- The “M” component, which uses margins as a measure of management reached a new low level of 74 banks in the fourth quarter of 2018.
- The “E” component represents institutions exhibiting negative earnings or returns on financial leverage (ROFL). These banks fell to a new low of 88 in the fourth quarter of 2018.
- Finally, the “L” component represents negative liquidity. The number of banks ranked below 125 with negative balance sheet cash flow and high loan delinquency remained at a low of 5 in the third quarter of 2018 and increased to 9 in the fourth quarter of 2018, which is an indication of risk.
To forecast a banking crisis, the number of all banks ranked less than 125, as well as those in each component of CAMEL, must reach a low and begin to increase. With only the “L” component currently showing this trend, the next few years are forecast to be free of major problems with no crisis on the horizon.
Early Warning Indicators in History
In history, we have seen banks in total and the components of CAMEL hit lows and begin to rise, which forecasted the banking crisis of 2008. The number of commercial banks and savings institutions ranked below 125 reached a low in the second quarter of 2006, two years before the crisis. More importantly, leading up to that point, the number of banks in 4 out of the 5 components of CAMEL also reached lows from the third quarter of 2005 through the first quarter of 2006, and then began to rise.
As seen in Table II below,
- The number of high-risk institutions reached a new low of 885 in the second quarter of 2006 and steadily rose in subsequent quarters.
- Commercial banks and savings institutions with insufficient capital reached a low number of 47 institutions in the third quarter of 2006 and began to increase in subsequent quarters.
- The number of financial institutions with less than 5% adequacy of capital reached a low count of 29 in the third quarter of 2005, and then increased.
- The number of banks and savings institutions with a lack of profitability, or low and unstable margins, reached a low of 178 in the fourth quarter of 2005, and subsequently rose.
- The number of banks and savings institutions with severe negative earnings due to financial leverage reached a low number of 185 in the fourth quarter of 2005, and then increased.
- Finally, the number of institutions with high loan delinquency and negative balance sheet cash flow, or negative liquidity, reached a low of 2 in the first quarter of 2006, and then increased.

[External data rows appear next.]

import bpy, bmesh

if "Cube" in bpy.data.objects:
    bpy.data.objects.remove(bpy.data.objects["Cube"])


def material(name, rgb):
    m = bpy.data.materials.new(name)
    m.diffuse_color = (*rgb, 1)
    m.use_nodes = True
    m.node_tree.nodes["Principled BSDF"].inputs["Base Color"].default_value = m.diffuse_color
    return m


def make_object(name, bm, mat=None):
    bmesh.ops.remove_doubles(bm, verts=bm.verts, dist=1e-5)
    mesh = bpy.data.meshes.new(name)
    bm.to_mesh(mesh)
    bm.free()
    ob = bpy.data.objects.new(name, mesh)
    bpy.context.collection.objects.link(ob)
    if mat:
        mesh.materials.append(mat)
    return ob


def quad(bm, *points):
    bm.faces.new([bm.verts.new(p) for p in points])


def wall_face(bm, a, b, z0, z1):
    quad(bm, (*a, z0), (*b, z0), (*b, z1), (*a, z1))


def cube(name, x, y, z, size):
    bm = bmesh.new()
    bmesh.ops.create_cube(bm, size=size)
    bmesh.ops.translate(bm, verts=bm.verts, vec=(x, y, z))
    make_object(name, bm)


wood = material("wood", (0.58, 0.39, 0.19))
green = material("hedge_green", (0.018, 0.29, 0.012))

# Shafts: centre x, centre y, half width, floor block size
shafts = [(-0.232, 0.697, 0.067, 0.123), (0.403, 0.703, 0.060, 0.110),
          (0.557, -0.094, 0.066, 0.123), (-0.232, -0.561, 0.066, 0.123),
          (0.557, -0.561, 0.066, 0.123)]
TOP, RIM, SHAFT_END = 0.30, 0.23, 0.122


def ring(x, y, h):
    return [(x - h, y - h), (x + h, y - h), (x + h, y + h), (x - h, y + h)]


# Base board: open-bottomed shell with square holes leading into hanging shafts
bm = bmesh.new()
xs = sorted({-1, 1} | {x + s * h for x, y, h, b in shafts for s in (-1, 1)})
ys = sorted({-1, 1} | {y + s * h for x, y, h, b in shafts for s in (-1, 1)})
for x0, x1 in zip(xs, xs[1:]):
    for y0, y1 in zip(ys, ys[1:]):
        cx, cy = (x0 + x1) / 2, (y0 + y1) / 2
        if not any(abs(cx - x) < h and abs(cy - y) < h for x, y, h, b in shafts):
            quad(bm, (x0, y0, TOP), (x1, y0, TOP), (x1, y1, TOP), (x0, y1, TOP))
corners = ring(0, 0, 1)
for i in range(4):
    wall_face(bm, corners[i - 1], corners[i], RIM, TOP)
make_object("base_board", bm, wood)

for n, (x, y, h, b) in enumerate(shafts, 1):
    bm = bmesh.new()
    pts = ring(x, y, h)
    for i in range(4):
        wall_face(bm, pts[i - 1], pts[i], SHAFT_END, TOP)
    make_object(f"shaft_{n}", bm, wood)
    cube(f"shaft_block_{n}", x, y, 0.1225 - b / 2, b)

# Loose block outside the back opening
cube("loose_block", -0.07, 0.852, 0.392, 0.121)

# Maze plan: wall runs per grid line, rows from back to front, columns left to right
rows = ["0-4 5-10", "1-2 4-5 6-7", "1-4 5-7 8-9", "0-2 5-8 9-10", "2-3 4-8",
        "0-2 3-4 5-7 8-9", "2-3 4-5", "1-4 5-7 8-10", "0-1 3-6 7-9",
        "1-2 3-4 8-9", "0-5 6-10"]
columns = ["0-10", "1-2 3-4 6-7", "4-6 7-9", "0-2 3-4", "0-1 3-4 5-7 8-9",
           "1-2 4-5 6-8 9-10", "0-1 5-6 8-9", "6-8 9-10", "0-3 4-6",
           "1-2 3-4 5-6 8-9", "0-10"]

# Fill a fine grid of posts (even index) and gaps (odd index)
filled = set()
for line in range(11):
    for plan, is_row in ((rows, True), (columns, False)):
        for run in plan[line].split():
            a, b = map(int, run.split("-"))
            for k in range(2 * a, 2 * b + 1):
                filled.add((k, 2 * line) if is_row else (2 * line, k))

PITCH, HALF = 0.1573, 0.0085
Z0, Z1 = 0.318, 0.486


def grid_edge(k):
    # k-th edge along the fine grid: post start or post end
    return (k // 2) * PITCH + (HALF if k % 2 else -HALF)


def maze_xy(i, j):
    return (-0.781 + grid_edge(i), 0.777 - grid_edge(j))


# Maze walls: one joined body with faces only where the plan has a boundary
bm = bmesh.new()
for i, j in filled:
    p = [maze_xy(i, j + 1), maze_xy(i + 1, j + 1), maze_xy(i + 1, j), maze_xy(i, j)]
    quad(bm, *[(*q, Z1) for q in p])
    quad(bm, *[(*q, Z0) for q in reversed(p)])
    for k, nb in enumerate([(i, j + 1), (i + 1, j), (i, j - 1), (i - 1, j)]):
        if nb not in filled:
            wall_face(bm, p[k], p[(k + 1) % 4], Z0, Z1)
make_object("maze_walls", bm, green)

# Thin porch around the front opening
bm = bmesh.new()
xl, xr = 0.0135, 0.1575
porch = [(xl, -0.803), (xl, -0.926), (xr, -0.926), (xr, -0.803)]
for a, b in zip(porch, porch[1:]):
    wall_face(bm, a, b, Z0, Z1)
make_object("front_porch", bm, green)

In addition to the total number of banks ranked less than 125, all 5 categories of rank provided a timely indication of risk and potential failure. All these elements combined displayed a trend where the number of institutions reached a low and subsequently increased and forecasted the banking crisis of 2008.
As seen in history, the increase in the number of financial institutions with an IDCFP CAMEL rating below 125, or below investment grade, forecast the bank financial crisis a few years later. Our ranks are critical for investors to monitor financial institutions and prepare for potential risk.
To view our products and services please visit our website at www.idcfp.com . For further information about our CAMEL ranks, or for a copy of this article, please contact us at 800-525-5457 or firstname.lastname@example.org.
John E Rickmeier, CFA, President, email@example.com
Robin Rickmeier, Marketing Director